[please click the corner to turn the pages]Picture postcards always frame the seaside in the sun, but I like the dull days too - the grey sky mornings when the gulls are white against the clouds - cut-out shapes that offer a glimpse of the bright beyond.
A seaside town closing down - kiosks boarded, coaches going going gone - children back in the classroom. Empty shelters with no scraps for the opportunistic onlooker - and the only one smiling for a snapshot, a young gull perched high and bemused over a stone clad fruit basket.
She taught me to always ask the birds permission before you take their photo - otherwise they will fly away just as you hit the button. I think its connected to the way that people used to believe that early photographs stole a piece of your soul - and the birds haven’t quite given up on this idea.
A place of shadows and stains and secret corners to hide from the wind - to huddle away with a book and a pen and a bagful of recycled words. I’m at home among the older faces, the creases and the frowns - taking time to gather dust and watch the waves come and go and return again. To catch scraps of conversation as they drift by - talk of ‘gas masks and all that’ as the old man clutches his tobacco pouch to his chest, like a long lost grandchild - and she says how ‘he never had a day of ill health in his whole life’ and you just know this is posthumous praise.

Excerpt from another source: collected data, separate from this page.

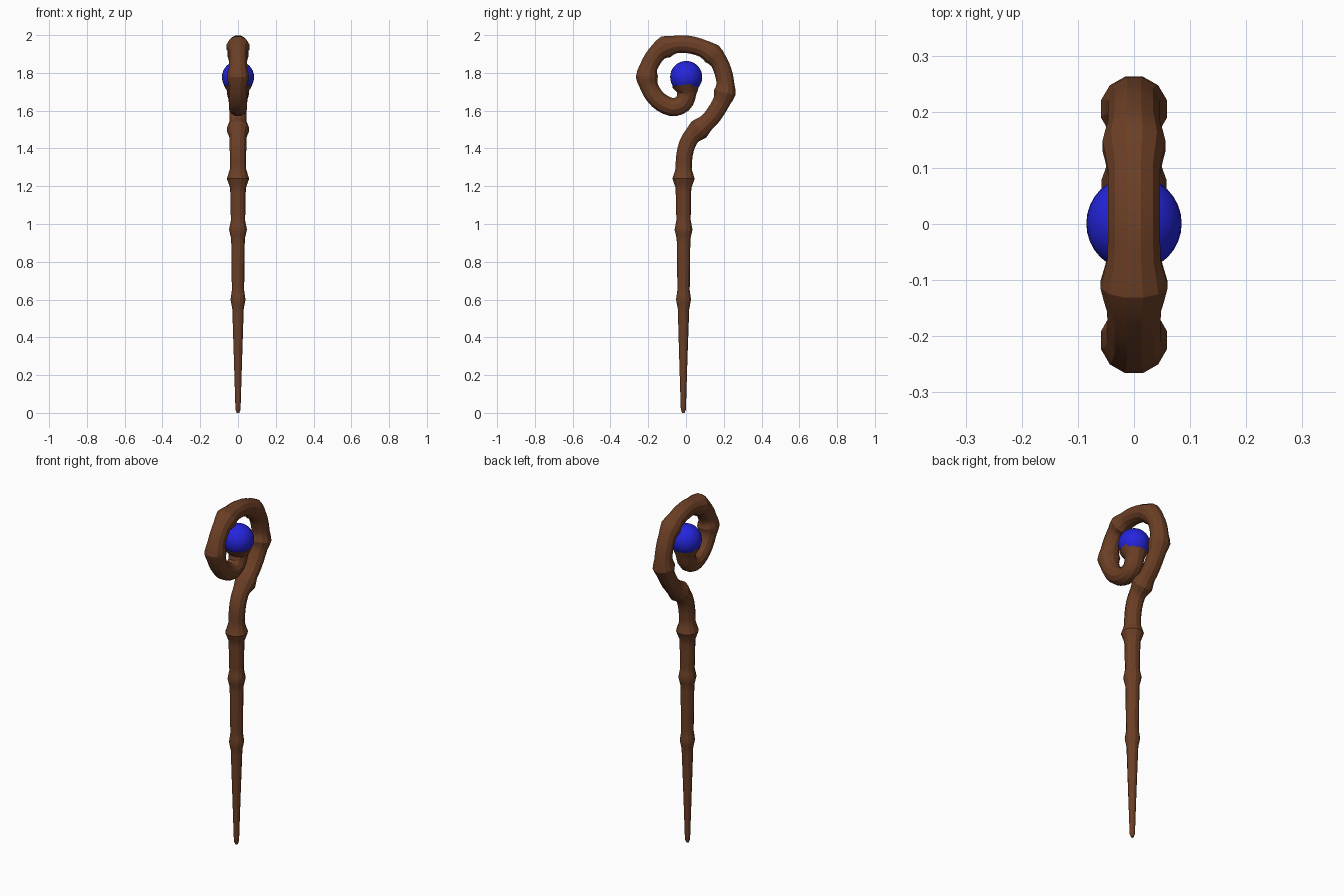
import bpy, bmesh, math
from mathutils import Vector

if "Cube" in bpy.data.objects:
    bpy.data.objects.remove(bpy.data.objects["Cube"])


def material(name, rgb):
    m = bpy.data.materials.new(name)
    m.diffuse_color = (*rgb, 1)
    m.use_nodes = True
    m.node_tree.nodes["Principled BSDF"].inputs["Base Color"].default_value = m.diffuse_color
    return m


wood = material("brown wood", (0.15, 0.05, 0.019))
blue = material("blue gem", (0.018, 0.018, 0.72))

# Centre line of the staff: (y, z, radius, extra radius of the knot there)
PATH = [
    (-0.014, 0.018, 0.014, 0), (-0.014, 0.30, 0.023, 0),
    (-0.013, 0.60, 0.033, 0.008), (-0.013, 0.97, 0.038, 0.011),
    (-0.013, 1.24, 0.044, 0.017), (-0.007, 1.37, 0.045, 0),
    (0.020, 1.45, 0.046, 0), (0.068, 1.50, 0.047, 0.013),
    (0.142, 1.572, 0.047, 0), (0.205, 1.695, 0.048, 0.013),
    (0.195, 1.81, 0.048, 0), (0.139, 1.90, 0.048, 0.010),
    (0.015, 1.950, 0.048, 0), (-0.108, 1.937, 0.049, 0.013),
    (-0.175, 1.875, 0.049, 0), (-0.207, 1.78, 0.049, 0.012),
    (-0.165, 1.675, 0.049, 0), (-0.080, 1.620, 0.050, 0),
    (-0.018, 1.637, 0.050, 0), (0.004, 1.690, 0.052, 0),
    (0.000, 1.738, 0.078, 0),
]
SIDES = 12
KNOT_REACH = 0.05


def sample_path():
    """Smooth curve through the points, with a tent-shaped swelling at each knot."""
    pts = [Vector(p[:2]) for p in PATH]
    out = []
    for i in range(len(pts) - 1):
        a, b = pts[i], pts[i + 1]
        length = (b - a).length
        ta = ((b - pts[i - 1]).normalized() if i else (b - a).normalized()) * length
        tb = ((pts[i + 2] - a) if i + 2 < len(pts) else (b - a)).normalized() * length
        n = max(3, round(length / 0.025))
        for k in range(n + (i == len(pts) - 2)):
            t = k / n
            h = 2 * t**3 - 3 * t**2 + 1
            p = a * h + ta * (t**3 - 2 * t**2 + t) + b * (1 - h) + tb * (t**3 - t**2)
            r = PATH[i][2] * (1 - t) + PATH[i + 1][2] * t
            for d, knot in ((t * length, PATH[i][3]), ((1 - t) * length, PATH[i + 1][3])):
                r += knot * max(0, 1 - d / KNOT_REACH)
            out.append((p, r))
    return [(out[0][0] - Vector((0, 0.018)), 0.007)] + out


def finish(name, bm, mat, angle):
    bmesh.ops.recalc_face_normals(bm, faces=bm.faces)
    me = bpy.data.meshes.new(name)
    bm.to_mesh(me)
    bm.free()
    me.materials.append(mat)
    ob = bpy.data.objects.new(name, me)
    bpy.context.collection.objects.link(ob)
    bpy.ops.object.select_all(action='DESELECT')
    ob.select_set(True)
    bpy.context.view_layer.objects.active = ob
    bpy.ops.object.shade_smooth_by_angle(angle=math.radians(angle))


# Knotted wooden staff with curled head
bm = bmesh.new()
path = sample_path()
rings = []
for i, (p, r) in enumerate(path):
    t = (path[min(i + 1, len(path) - 1)][0] - path[max(i - 1, 0)][0]).normalized()
    side = Vector((0, t.y, -t.x))
    centre = Vector((0, p.x, p.y))
    ring = []
    for k in range(SIDES):
        a = math.tau * (k + 0.5) / SIDES
        ring.append(bm.verts.new(centre + r * (Vector((math.cos(a), 0, 0)) + side * math.sin(a))))
    rings.append(ring)
for lo, hi in zip(rings, rings[1:]):
    for k in range(SIDES):
        j = (k + 1) % SIDES
        bm.faces.new((lo[k], lo[j], hi[j], hi[k]))
bm.faces.new(rings[0])
bm.faces.new(rings[-1])
finish("staff", bm, wood, 28)

# Gem held in the cup at the end of the curl
bm = bmesh.new()
bmesh.ops.create_uvsphere(bm, u_segments=32, v_segments=16, radius=0.085)
bmesh.ops.translate(bm, verts=bm.verts, vec=(0, 0.001, 1.778))
finish("gem", bm, blue, 40)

This is where I live - just another seaside town, except that this is my seaside town - not quite where I was born but most likely, hopefully, where I will die, or at least drift away. Good on the bright days but just as much mine on the grey.